The new 4A-ELU was a derivative of the lightweight and fuel-efficient 3A motor, increased in displacement from 1.5- to 1.6-litres. The only alternatively fuelled Corolla for some markets came in the form of a 1.8-litre 1C-L diesel engine with 65PS and 83 lb/ft carried over from the previous generation.
New Drive-train, New Suspension
As a result of the conversion to a FF drive-train, all suspension setups for saloon series models were new designs. A MacPherson strut with an L-shaped lower arm were developed for the front suspension, while a dual link strut with two lower arms was adopted for the rear end.
The suspension setup on coupe models was different, utilizing the same proven layout first seen in the third-generation Corolla – a four-link coil with a lateral rod. However, the suspension alignment and lateral rod positioning were reviewed to improve driving stability and ride comfort. All fifth-generation Corolla models used rack and pinion steering, a large proportion of which were available with power assisted steering.
In addition to the above, several new features were offered which were not available in the previous generation Corollas, including:
* Lights On notification buzzer to prevent accidental battery drainage
* Accelerator-free auto drive function for low-speed maneuvers
* Innovative bar-type digital rev counter for improved visibility
* Integrated mud guards to reduce dirt and scratching
* Electrically-powered door mirrors
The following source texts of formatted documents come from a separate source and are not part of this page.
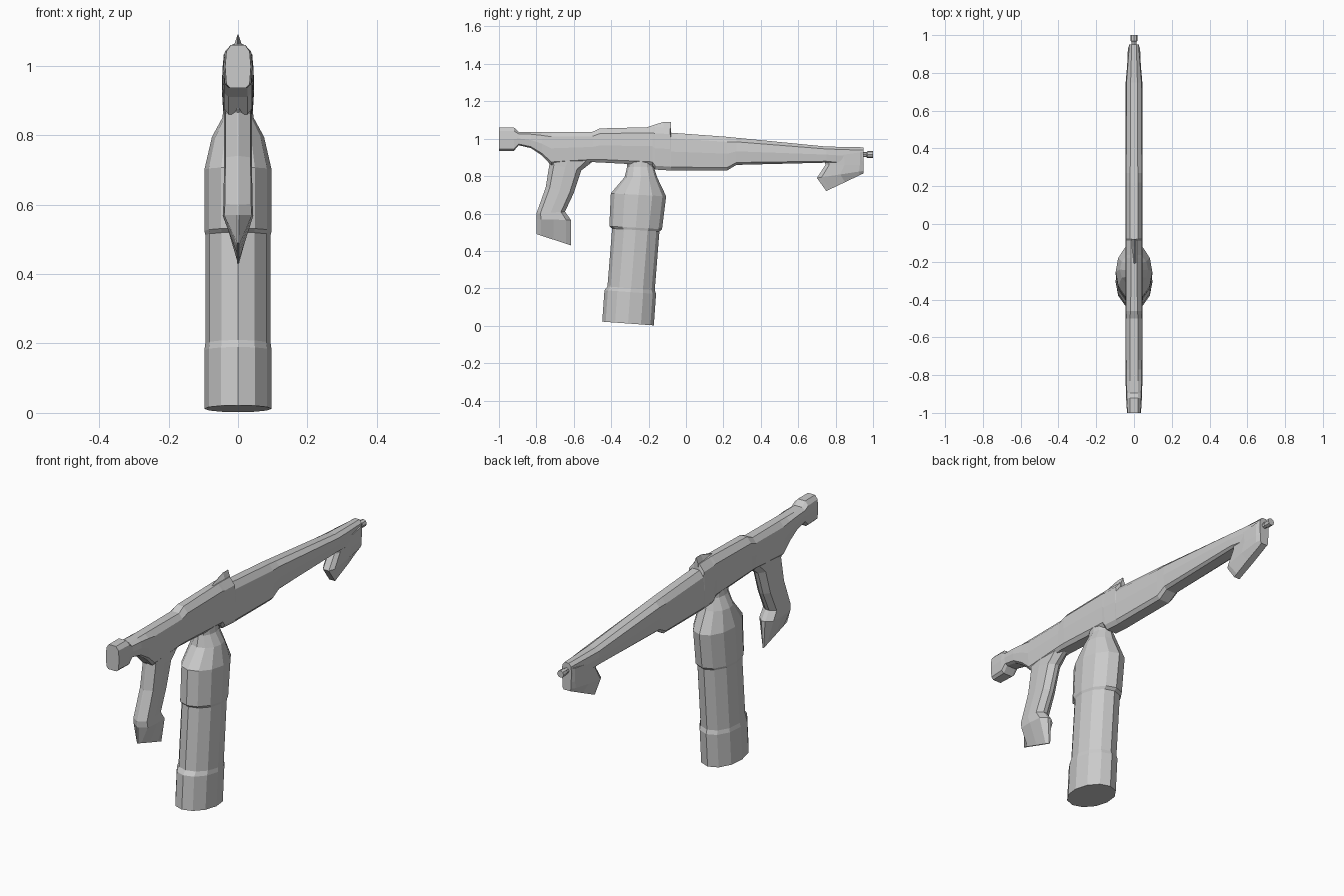
import bpy, bmesh, math


def loft(name, rings):
    """Skin a list of equally sized rings and cap both ends."""
    bm = bmesh.new()
    loops = [[bm.verts.new(p) for p in ring] for ring in rings]
    n = len(loops[0])
    for lo, hi in zip(loops, loops[1:]):
        for i in range(n):
            j = (i + 1) % n
            bm.faces.new((lo[i], lo[j], hi[j], hi[i]))
    bm.faces.new(loops[0])
    bm.faces.new(loops[-1])
    bmesh.ops.recalc_face_normals(bm, faces=bm.faces)
    mesh = bpy.data.meshes.new(name)
    bm.to_mesh(mesh)
    bm.free()
    ob = bpy.data.objects.new(name, mesh)
    bpy.context.collection.objects.link(ob)
    return ob


def section(a, b, wa, w, wb, ta, tb):
    """Chamfered, x-symmetric ring between two outline points (y, z)."""
    half = [(0, wa), (ta, w * 0.9), (0.5, w), (1 - tb, w * 0.9), (1, wb)]
    pts = [(x, a[0] + (b[0] - a[0]) * t, a[1] + (b[1] - a[1]) * t) for t, x in half]
    return pts + [(-x, y, z) for x, y, z in reversed(pts)]


def ellipse(y0, y1, z, rx, tilt=0.0, n=12):
    """Elliptical ring spanning y0..y1, slightly tilted in z."""
    yc, ry = (y0 + y1) / 2, (y1 - y0) / 2
    return [(rx * math.sin(k * 2 * math.pi / n),
             yc + ry * math.cos(k * 2 * math.pi / n),
             z - tilt * math.cos(k * 2 * math.pi / n)) for k in range(n)]


# long body from butt to muzzle: y, top z, bottom z, top / side half widths
body = [
    (-1.00, 1.06, 0.935, 0.02, 0.037), (-0.92, 1.06, 0.935, 0.02, 0.042),
    (-0.895, 1.037, 0.965, 0.02, 0.042), (-0.83, 1.037, 0.95, 0.02, 0.045),
    (-0.77, 1.037, 0.91, 0.02, 0.045), (-0.72, 1.037, 0.86, 0.02, 0.045),
    (-0.50, 1.037, 0.875, 0.022, 0.045), (-0.46, 1.055, 0.873, 0.018, 0.046),
    (-0.18, 1.062, 0.858, 0.015, 0.046), (-0.165, 1.062, 0.835, 0.015, 0.046),
    (-0.085, 1.06, 0.83, 0.015, 0.046), (-0.08, 1.032, 0.83, 0.02, 0.046),
    (0.22, 1.01, 0.83, 0.02, 0.046), (0.27, 1.005, 0.86, 0.02, 0.046),
    (0.75, 0.958, 0.872, 0.018, 0.044), (0.95, 0.954, 0.85, 0.012, 0.027),
]
loft("body", [section((y, t), (y, b), wt, w, w * 0.6, 0.15, 0.09)
              for y, t, b, wt, w in body])

# rear grip, with a pointed back and a wedge foot
grip = [
    ((-0.77, 0.93), (-0.47, 0.90), 0.040), ((-0.73, 0.865), (-0.56, 0.83), 0.040),
    ((-0.75, 0.74), (-0.60, 0.71), 0.040), ((-0.80, 0.60), (-0.647, 0.61), 0.042),
    ((-0.80, 0.57), (-0.615, 0.565), 0.044), ((-0.80, 0.49), (-0.615, 0.43), 0.003),
]
loft("rear_grip", [section(a, b, 0.003, w, min(w, 0.01), 0.14, 0.14) for a, b, w in grip])

# hook under the muzzle
hook = [
    ((0.74, 0.90), (0.95, 0.93), 0.036), ((0.745, 0.86), (0.95, 0.86), 0.036),
    ((0.70, 0.79), (0.95, 0.828), 0.035), ((0.75, 0.72), (0.95, 0.815), 0.018),
]
loft("front_hook", [section(a, b, 0.016, w, min(w, 0.024), 0.1, 0.1) for a, b, w in hook])

# small raised sight with a knife top
sight = [(-0.21, 1.061), (-0.12, 1.09), (-0.08, 1.09)]
loft("sight", [[(-0.015, y, 1.02), (0.015, y, 1.02), (0.011, y, 1.06), (0.001, y, z),
                (-0.001, y, z), (-0.011, y, 1.06)] for y, z in sight])

# muzzle tip with a narrow collar
tip = [(0.94, 0.014), (0.965, 0.014), (0.97, 0.018), (1.0, 0.018)]
loft("muzzle_tip", [[(r * math.cos(k * math.pi / 4), y, 0.915 + r * math.sin(k * math.pi / 4))
                     for k in range(8)] for y, r in tip])

# leaning tank: base sleeve, barrel, upper sleeve, shoulder and neck
tank = [
    (-0.448, -0.172, 0.012, 0.097, 0.01), (-0.436, -0.160, 0.180, 0.097, 0.01),
    (-0.420, -0.167, 0.200, 0.094, 0.01), (-0.395, -0.142, 0.512, 0.094, 0.008),
    (-0.410, -0.128, 0.524, 0.097, 0.008), (-0.402, -0.106, 0.700, 0.097, 0.008),
    (-0.328, -0.155, 0.795, 0.075, 0.0), (-0.315, -0.172, 0.85, 0.045, 0.0),
    (-0.315, -0.172, 0.89, 0.040, 0.0),
]
loft("tank", [ellipse(*ring) for ring in tank])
According to Toyota, the Corolla had a continuous responsibility of being the ‘bread and butter’ for various people in nations throughout the world. And the 5th generation Corolla truly lived up to this reputation. Like every part of the world, the fifth generation was highly regarded as one of the most successful Corolla in our country and is still loved by many.